- _Task directions_:
When a line of the entries contains the word "verts", report that line.

- _Data extract_:

Segment Open

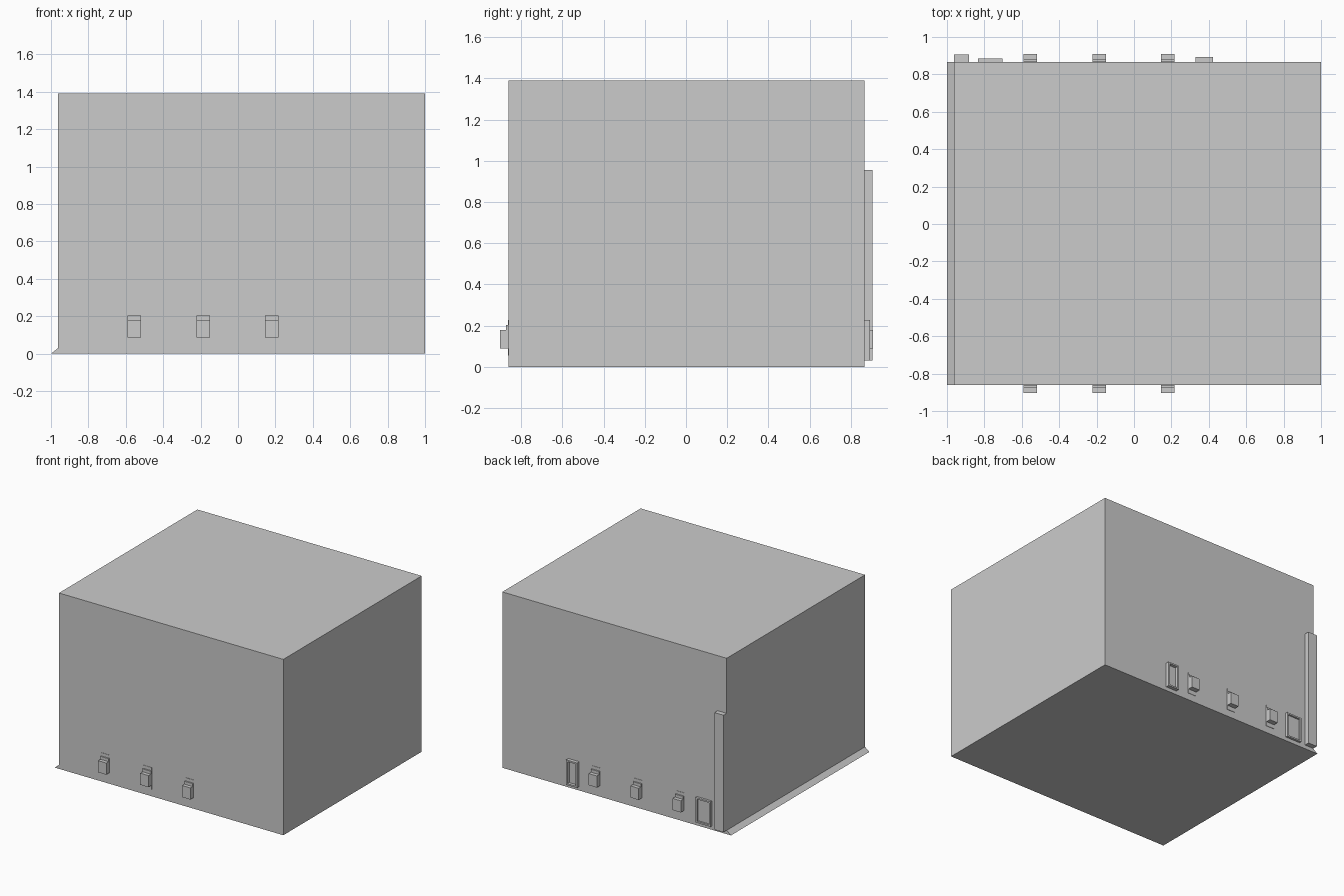
import bpy, bmesh

if "Cube" in bpy.data.objects:
    bpy.data.objects.remove(bpy.data.objects["Cube"])

FRONT, BACK = -0.862, 0.866


def mesh_object(name, verts, faces):
    mesh = bpy.data.meshes.new(name)
    mesh.from_pydata(verts, [], faces)
    bm = bmesh.new()
    bm.from_mesh(mesh)
    bmesh.ops.recalc_face_normals(bm, faces=bm.faces)
    bm.to_mesh(mesh)
    bm.free()
    obj = bpy.data.objects.new(name, mesh)
    bpy.context.collection.objects.link(obj)
    return obj


def extrude_y(name, profile, y0, y1):
    """Extrude an x/z outline along y."""
    n = len(profile)
    verts = [(x, y, z) for y in (y0, y1) for x, z in profile]
    faces = [tuple(range(n)), tuple(range(n, 2 * n))]
    faces += [(i, (i + 1) % n, n + (i + 1) % n, n + i) for i in range(n)]
    return mesh_object(name, verts, faces)


def extrude_x(name, profile, x0, x1):
    """Extrude a y/z outline along x."""
    n = len(profile)
    verts = [(x, y, z) for x in (x0, x1) for y, z in profile]
    faces = [tuple(range(n)), tuple(range(n, 2 * n))]
    faces += [(i, (i + 1) % n, n + (i + 1) % n, n + i) for i in range(n)]
    return mesh_object(name, verts, faces)


def box(name, x0, x1, y0, y1, z0, z1):
    return extrude_y(name, [(x0, z0), (x1, z0), (x1, z1), (x0, z1)], y0, y1)


def door(name, x0, x1, depth):
    """Projecting open frame with the door leaf set back inside."""
    z0, z1, t = 0.03, 0.228, 0.012
    y0, y1 = BACK - 0.01, depth
    box(name + "_left_jamb", x0, x0 + t, y0, y1, z0, z1)
    box(name + "_right_jamb", x1 - t, x1, y0, y1, z0, z1)
    box(name + "_head", x0 + t, x1 - t, y0, y1, z1 - t, z1)
    box(name + "_sill", x0 + t, x1 - t, y0, y1, z0, z0 + t)
    box(name + "_leaf", x0 + t, x1 - t, y0, BACK + 0.004, z0 + t, z1 - t)


# Main building body with the sloped kerb along its left foot
extrude_y("building_body",
          [(-1.0, 0), (1.0, 0), (1.0, 1.39), (-0.962, 1.39), (-0.962, 0.03)],
          FRONT, BACK)

# Three stepped window boxes on the front, repeated on the back
for side, wall, sign in (("front", FRONT, -1), ("back", BACK, 1)):
    steps = [(-0.01, 0.055), (0.003, 0.055), (0.003, 0.088), (0.042, 0.088),
             (0.042, 0.18), (0.013, 0.18), (0.013, 0.203), (0.003, 0.203),
             (0.003, 0.228), (-0.01, 0.228)]
    outline = [(wall + sign * d, z) for d, z in steps]
    for i, x in enumerate((-0.555, -0.186, 0.18)):
        extrude_x(f"{side}_window_box_{i + 1}", outline, x - 0.036, x + 0.036)

# Two doors on the back
door("wide_door", -0.834, -0.702, 0.884)
door("narrow_door", 0.328, 0.423, 0.894)

# Tall chimney post at the back left corner
box("corner_post", -0.962, -0.883, BACK - 0.01, 0.906, 0.03, 0.955)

Segment Closed

- _Your solution_:
def mesh_object(name, verts, faces):
    mesh.from_pydata(verts, [], faces)
    verts = [(x, y, z) for y in (y0, y1) for x, z in profile]
    return mesh_object(name, verts, faces)
    verts = [(x, y, z) for x in (x0, x1) for y, z in profile]
    return mesh_object(name, verts, faces)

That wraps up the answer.